Robert Salek, Associate in our Dispute Resolution department notes what the important changes will be.
Disclosure is the process in litigation during which the parties disclose to the other parties documents that are relevant to the case. The parties can therefore see evidence that both supports and undermines its case. It very often proves one of the more lengthy, and costly, phases in litigation.
New rules governing disclosure have been announced to operate in the Business and Property Courts that will take effect from 1 January 2019. These new rules aim to tackle the length and cost of disclosure through simplifying the procedure where possible.
The important changes will be:
- A new express duty to disclose known adverse documents in all cases. Previously, an order to do so would have to have been made.

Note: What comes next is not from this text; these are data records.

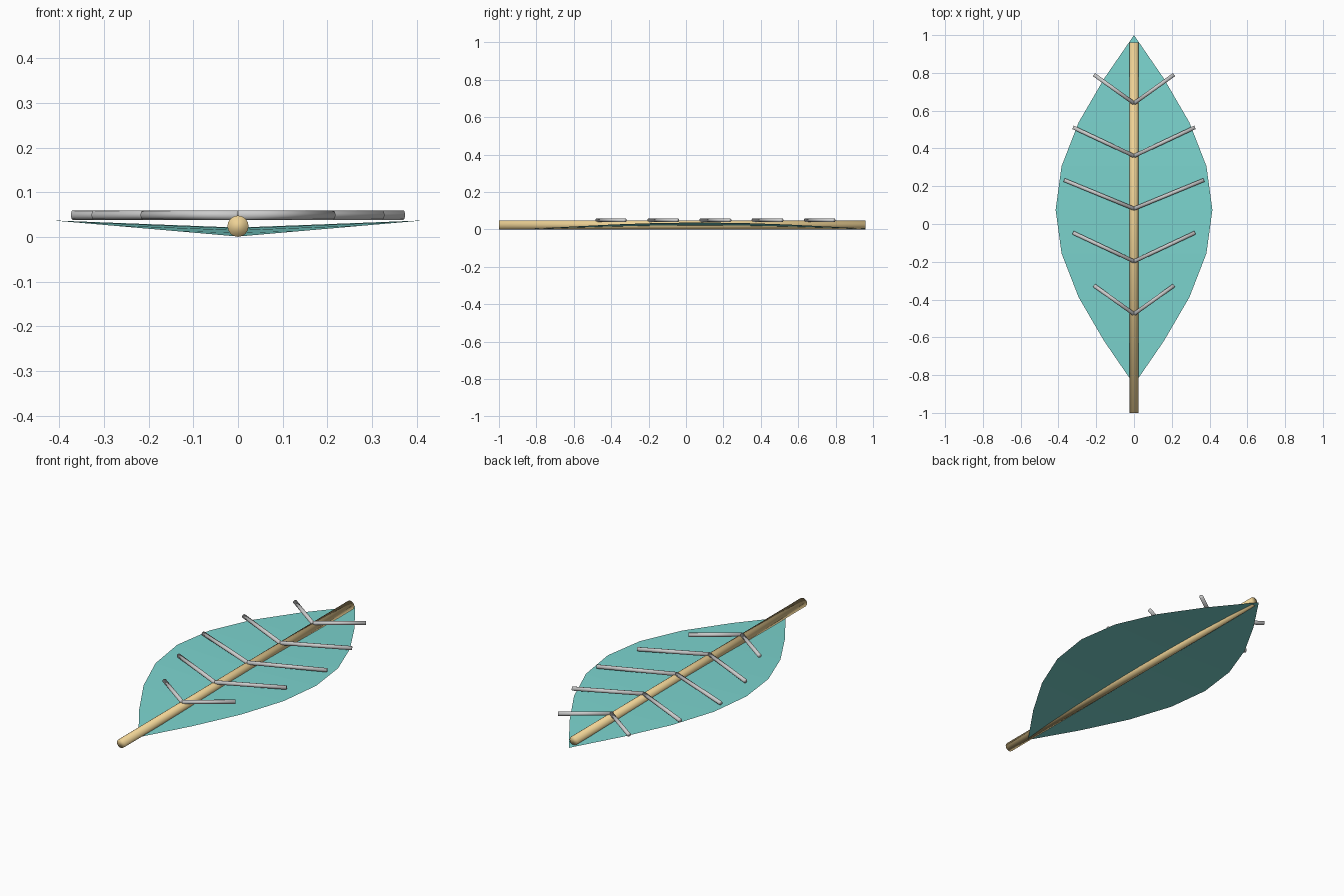
import bpy, bmesh, math
from mathutils import Vector

if "Cube" in bpy.data.objects:
    bpy.data.objects.remove(bpy.data.objects["Cube"])


def material(name, rgb):
    m = bpy.data.materials.new(name)
    m.diffuse_color = (*rgb, 1)
    m.use_nodes = True
    m.node_tree.nodes["Principled BSDF"].inputs["Base Color"].default_value = m.diffuse_color
    return m


def rod(name, a, b, radius, sides, mat=None):
    a, b = Vector(a), Vector(b)
    d = b - a
    bpy.ops.mesh.primitive_cylinder_add(vertices=sides, radius=radius, depth=d.length,
                                        location=(a + b) / 2,
                                        rotation=d.to_track_quat('Z', 'Y').to_euler())
    ob = bpy.context.object
    ob.name = name
    bpy.ops.object.shade_smooth()
    if mat:
        ob.data.materials.append(mat)
    return ob


teal = material("leaf_teal", (0.2, 0.66, 0.62))
gold = material("rib_gold", (0.85, 0.64, 0.3))

# leaf blade: thin folded sheet, sine outline, arched along its length
Y0, Y1, N = -0.85, 1.0, 8
bm = bmesh.new()
rows = []
for i in range(N + 1):
    s = math.sin(math.pi * i / N)
    y = Y0 + (Y1 - Y0) * i / N
    mid = bm.verts.new((0, y, 0.001 + 0.02 * s))
    if i in (0, N):
        rows.append((mid, mid, mid))
    else:
        l, r = (bm.verts.new((k * 0.415 * s, y, 0.001 + 0.036 * s)) for k in (-1, 1))
        rows.append((l, mid, r))
for p, q in zip(rows, rows[1:]):
    for k in (0, 1):
        loop = list(dict.fromkeys((p[k], p[k + 1], q[k + 1], q[k])))
        bm.faces.new(loop)
me = bpy.data.meshes.new("leaf_blade")
bm.to_mesh(me)
bm.free()
me.materials.append(teal)
bpy.context.collection.objects.link(bpy.data.objects.new("leaf_blade", me))

# central rib and stem
rod("midrib", (0, -1, 0.024), (0, 0.96, 0.024), 0.0238, 16, gold)

# paired side veins
for i, reach in enumerate((0.212, 0.323, 0.37, 0.323, 0.212)):
    y = -0.477 + 0.279 * i
    for side, k in (("left", -1), ("right", 1)):
        rod(f"vein_{side}_{i + 1}", (0, y, 0.049), (k * reach, y + 0.152, 0.049), 0.0105, 10)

- Initial disclosure of key documents necessary for other parties to understand the case they have to meet will be given with the parties’ Statements of Case, i.e. the Particulars of Claim (Claimant) or the Defence (Defendant). This is earlier than the current position. It is hoped that this initial disclosure may mean further, lengthier and more onerous disclosure later in the case is not needed. And, perhaps, it may lead the parties to an early pre-action settlement.
- Following Statements of Case, the parties will be required to meet, discuss disclosure and produce a joint Disclosure Review Document. This document will set out the issues on which documents might assist the Court to determine the issues, make proposals for further disclosure and share information concerning the storage of documents and methods to search documents. It is hoped this Disclosure Review Document will assist the parties to agree upon a disclosure method that is best-suited to the case. The parties must cooperate in producing this document so that the Court knows the parties’ views and the likely costs of the disclosure proposed.
- The Court will also consider disclosure methods and there is a push for the Court to be more involved in this process, guided by the familiar tests of reasonableness and proportionality, and to not simply accept the method proposed by the parties. The parties will also be able to apply to the Court for guidance where necessary.
As always with procedural changes, the proof will be in the pudding to see whether the changes have the desired effect, i.e. the reduction of costs and alleviating the burden of disclosure, or whether they give rise to further arguments that ultimately add to the burden and cost of the process.